As the smoke poured from the medieval stone cathedral, flames leapt from the wooden roof and, in perhaps the most terrible moment, the ornate metal spire collapsed like a cinder, it was hard for many of us not to think of the suffering and death of Jesus. During his public crucifixion, just as yesterday, crowds of people looked on in horror—feeling powerless, overcome with grief and wondering what they could possibly do.
Among those people was Jesus’ mother, Our Lady: Notre Dame. Our Lady knows exactly what it is like to stand by and see someone you love suffer and die.
But Our Lady also knew that, somehow, God was with her in that time of grief. But we could well ask: Where was God yesterday in Paris?
St. Edmund, whose name means “blessed protection”, was probably born in 841. He lived during one of the most troubled periods of early English history, when hordes of Danish pirates were devastating English kingdoms one after another, burning churches and monasteries, ravaging them, murdering Christians and all inhabitants. According to tradition, Edmund was called to the throne of East Anglia by the kingdom’s people in this critical period. He landed from exile (according to one of the versions of his life) at St. Edmund’s Point near Hunstanton in Norfolk in 855, praying to God to give His blessing on him and his fellow countrymen. Then Edmund proceeded to the royal palace at Attleborough in Norfolk where he officially staked his claim to the throne.
For a year young Edmund was instructed in Attleborough by Bishop Humbert of Elmham (who would also be martyred by the Danes). It was said that within one year he then learned all the Psalms of David by heart, and this Psalter was kept as a relic until the Reformation. The people saw in him their only hope to preserve their small Christian state. On the day of Nativity of Christ, December 25, 855 (or 856), the 15-year-old Edmund was crowned and anointed King of East Anglia. The following years showed that the people’s choice was providential: not only did Edmund become an exemplary and devout king, but he came to be a true national hero and a holy man.

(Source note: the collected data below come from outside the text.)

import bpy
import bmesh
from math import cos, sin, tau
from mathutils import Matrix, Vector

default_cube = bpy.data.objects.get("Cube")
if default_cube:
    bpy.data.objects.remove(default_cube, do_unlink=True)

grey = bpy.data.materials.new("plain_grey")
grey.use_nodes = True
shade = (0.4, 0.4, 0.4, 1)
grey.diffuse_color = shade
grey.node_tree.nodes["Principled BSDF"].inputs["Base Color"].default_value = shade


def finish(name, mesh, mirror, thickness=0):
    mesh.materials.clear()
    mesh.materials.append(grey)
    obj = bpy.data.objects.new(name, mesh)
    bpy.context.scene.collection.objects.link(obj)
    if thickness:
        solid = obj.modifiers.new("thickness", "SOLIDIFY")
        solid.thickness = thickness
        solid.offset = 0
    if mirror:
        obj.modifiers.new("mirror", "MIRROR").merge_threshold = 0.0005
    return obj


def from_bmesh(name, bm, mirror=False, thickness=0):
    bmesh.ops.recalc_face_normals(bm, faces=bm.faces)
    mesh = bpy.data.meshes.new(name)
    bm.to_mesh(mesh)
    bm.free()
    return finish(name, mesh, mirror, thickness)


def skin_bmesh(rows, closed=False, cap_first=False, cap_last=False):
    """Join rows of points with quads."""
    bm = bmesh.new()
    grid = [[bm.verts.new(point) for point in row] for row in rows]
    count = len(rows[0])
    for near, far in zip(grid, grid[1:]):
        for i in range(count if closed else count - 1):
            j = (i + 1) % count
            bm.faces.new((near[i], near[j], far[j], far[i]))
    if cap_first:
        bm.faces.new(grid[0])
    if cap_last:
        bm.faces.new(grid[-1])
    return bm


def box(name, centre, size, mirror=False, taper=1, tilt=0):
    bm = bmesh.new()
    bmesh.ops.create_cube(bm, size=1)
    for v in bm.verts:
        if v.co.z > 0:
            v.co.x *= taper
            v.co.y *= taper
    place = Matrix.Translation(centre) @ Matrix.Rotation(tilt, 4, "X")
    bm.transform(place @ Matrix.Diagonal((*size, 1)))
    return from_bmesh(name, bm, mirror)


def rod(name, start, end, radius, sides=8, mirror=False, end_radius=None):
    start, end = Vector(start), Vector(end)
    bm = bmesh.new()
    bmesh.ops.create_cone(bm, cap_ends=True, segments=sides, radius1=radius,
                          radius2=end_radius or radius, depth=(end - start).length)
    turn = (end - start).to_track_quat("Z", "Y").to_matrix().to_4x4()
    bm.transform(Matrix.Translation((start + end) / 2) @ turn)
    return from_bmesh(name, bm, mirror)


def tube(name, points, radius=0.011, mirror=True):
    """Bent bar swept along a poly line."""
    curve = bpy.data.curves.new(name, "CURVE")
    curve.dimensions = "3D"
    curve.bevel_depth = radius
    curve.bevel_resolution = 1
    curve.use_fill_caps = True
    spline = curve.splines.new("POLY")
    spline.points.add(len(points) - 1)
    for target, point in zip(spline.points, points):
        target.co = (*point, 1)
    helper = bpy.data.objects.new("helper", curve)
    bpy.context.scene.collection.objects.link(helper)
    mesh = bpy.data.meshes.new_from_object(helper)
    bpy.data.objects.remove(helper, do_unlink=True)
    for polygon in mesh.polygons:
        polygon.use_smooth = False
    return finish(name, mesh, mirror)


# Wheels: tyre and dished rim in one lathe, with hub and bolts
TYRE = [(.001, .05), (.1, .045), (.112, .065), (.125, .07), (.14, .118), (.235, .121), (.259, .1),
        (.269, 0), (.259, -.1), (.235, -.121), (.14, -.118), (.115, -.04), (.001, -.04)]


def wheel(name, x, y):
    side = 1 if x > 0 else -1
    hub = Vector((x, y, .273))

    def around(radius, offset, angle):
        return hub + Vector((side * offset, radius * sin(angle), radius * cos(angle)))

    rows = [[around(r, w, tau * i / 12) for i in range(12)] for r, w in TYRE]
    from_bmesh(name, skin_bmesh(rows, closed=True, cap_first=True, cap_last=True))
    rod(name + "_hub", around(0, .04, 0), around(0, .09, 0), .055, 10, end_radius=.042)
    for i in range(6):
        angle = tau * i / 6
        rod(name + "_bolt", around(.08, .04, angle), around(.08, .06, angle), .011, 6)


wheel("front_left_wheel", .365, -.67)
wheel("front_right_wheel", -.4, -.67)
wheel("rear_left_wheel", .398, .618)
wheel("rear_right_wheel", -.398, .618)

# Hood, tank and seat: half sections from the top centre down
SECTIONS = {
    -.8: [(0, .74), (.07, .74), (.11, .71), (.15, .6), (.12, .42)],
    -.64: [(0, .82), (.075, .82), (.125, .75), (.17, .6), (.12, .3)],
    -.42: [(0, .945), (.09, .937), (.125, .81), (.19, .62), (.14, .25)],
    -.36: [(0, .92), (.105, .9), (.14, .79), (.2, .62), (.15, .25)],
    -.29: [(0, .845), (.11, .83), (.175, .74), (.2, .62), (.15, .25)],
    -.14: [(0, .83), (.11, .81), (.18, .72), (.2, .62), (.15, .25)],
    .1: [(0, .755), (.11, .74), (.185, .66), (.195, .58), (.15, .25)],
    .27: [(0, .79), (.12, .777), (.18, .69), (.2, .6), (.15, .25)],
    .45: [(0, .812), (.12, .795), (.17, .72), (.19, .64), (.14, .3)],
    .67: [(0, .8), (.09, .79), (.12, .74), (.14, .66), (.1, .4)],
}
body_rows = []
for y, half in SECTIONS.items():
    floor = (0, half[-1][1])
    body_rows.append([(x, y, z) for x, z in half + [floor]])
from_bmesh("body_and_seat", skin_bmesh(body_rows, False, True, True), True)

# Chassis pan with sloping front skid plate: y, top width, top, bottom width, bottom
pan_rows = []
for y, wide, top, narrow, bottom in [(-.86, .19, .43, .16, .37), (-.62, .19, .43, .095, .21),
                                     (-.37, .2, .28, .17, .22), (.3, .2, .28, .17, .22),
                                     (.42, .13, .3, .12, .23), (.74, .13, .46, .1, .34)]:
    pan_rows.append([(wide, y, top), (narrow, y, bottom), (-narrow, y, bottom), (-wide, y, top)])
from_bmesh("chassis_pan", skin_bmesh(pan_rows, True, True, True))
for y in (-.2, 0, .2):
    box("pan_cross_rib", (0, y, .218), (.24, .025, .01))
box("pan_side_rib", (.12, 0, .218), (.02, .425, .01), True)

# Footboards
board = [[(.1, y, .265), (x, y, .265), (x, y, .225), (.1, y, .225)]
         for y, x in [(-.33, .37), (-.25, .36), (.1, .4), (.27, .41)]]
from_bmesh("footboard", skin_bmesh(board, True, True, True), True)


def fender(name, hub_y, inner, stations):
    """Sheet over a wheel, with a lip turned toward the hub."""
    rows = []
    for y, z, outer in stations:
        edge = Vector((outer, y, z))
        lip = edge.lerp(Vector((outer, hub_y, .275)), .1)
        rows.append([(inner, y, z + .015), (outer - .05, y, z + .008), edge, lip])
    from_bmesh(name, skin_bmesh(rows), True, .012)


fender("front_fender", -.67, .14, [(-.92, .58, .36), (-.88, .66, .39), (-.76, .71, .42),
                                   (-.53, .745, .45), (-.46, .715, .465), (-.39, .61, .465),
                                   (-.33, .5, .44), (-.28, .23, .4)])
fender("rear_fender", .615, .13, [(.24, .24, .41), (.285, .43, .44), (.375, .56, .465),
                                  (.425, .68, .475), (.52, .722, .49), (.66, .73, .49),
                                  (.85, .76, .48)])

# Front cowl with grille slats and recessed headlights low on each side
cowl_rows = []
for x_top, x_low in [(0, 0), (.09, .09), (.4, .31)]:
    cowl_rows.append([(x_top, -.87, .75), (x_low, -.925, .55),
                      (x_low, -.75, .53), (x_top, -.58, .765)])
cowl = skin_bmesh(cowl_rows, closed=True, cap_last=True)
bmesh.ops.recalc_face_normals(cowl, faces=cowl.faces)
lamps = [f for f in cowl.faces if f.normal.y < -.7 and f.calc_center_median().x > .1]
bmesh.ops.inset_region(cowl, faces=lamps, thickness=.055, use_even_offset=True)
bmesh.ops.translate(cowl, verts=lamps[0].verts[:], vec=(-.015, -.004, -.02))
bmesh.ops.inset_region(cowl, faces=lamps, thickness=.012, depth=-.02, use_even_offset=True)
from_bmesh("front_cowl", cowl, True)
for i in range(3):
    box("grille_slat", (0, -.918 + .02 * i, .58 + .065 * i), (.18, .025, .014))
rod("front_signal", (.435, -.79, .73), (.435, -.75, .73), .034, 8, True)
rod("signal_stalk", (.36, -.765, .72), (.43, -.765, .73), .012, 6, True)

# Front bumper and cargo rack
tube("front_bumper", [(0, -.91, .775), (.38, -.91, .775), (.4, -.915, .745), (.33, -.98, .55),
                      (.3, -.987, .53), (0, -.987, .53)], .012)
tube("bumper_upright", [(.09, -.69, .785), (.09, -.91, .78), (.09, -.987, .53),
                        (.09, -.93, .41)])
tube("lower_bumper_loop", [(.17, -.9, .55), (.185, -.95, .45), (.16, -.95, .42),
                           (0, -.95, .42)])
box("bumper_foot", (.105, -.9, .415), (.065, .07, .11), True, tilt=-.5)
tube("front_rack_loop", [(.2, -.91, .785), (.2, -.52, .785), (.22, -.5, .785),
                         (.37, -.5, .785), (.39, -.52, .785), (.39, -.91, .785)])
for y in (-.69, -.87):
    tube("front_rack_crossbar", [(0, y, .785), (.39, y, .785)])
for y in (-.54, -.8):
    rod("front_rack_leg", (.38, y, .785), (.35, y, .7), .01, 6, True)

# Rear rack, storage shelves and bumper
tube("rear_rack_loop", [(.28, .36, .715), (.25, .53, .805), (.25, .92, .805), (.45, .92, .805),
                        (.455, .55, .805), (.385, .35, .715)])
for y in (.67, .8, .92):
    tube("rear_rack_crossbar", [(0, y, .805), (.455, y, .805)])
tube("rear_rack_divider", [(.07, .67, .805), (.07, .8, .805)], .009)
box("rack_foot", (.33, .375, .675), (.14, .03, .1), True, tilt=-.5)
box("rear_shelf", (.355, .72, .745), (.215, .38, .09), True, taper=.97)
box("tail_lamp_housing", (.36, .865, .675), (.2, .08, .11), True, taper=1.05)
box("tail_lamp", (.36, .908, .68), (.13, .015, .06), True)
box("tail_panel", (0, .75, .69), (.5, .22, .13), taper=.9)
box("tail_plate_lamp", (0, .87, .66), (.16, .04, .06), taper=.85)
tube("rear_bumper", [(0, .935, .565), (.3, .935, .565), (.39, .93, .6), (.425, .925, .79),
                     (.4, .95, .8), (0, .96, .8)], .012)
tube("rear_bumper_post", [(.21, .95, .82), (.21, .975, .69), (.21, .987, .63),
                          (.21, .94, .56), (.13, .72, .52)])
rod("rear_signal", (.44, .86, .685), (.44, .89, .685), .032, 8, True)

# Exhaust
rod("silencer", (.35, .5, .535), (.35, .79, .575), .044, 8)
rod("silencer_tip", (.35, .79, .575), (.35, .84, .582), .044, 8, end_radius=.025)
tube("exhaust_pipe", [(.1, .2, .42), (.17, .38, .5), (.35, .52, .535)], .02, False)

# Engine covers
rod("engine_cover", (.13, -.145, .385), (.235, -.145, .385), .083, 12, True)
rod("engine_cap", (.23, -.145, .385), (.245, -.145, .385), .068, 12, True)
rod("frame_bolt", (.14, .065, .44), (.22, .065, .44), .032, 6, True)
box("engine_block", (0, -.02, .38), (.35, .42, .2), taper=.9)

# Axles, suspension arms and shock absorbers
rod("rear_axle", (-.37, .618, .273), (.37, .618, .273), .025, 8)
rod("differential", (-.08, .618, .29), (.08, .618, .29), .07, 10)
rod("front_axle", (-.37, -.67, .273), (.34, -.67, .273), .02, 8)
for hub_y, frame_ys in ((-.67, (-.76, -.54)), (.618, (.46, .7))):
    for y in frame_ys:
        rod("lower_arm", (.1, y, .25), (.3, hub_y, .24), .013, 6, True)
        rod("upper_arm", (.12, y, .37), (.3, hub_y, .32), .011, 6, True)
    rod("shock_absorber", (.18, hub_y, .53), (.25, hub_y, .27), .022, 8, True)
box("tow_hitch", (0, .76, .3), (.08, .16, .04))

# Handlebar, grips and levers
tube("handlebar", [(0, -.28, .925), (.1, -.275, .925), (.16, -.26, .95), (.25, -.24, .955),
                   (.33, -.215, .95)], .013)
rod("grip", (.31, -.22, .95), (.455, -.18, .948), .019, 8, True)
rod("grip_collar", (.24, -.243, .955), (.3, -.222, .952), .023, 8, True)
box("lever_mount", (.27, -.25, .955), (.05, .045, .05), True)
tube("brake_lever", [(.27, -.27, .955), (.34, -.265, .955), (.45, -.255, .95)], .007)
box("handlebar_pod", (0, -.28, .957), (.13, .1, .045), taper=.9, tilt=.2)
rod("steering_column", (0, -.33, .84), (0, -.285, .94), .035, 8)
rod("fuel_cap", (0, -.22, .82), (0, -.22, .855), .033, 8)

Edmund was tall, with fair hair, well-built and with a particular majesty of bearing. He was a wise and honest man, pious and chaste in all his deeds. In all things he always strove to please God and by his pure life and glorious works he won the respect of all his subjects. Edmund was very meek and humble: he knew that, becoming a king, he could never be conceited with his countrymen, but should only be on a par with everybody in the kingdom. Edmund was protector of the Church and a shelter for orphans, was generous to the poor and cared for widows like a loving father. All who pleaded to him for justice received help.Read More »
“I believe in Christianity as I believe that the sun has risen: not only because I see it, but because by it I see everything else.” ~ C.S. Lewis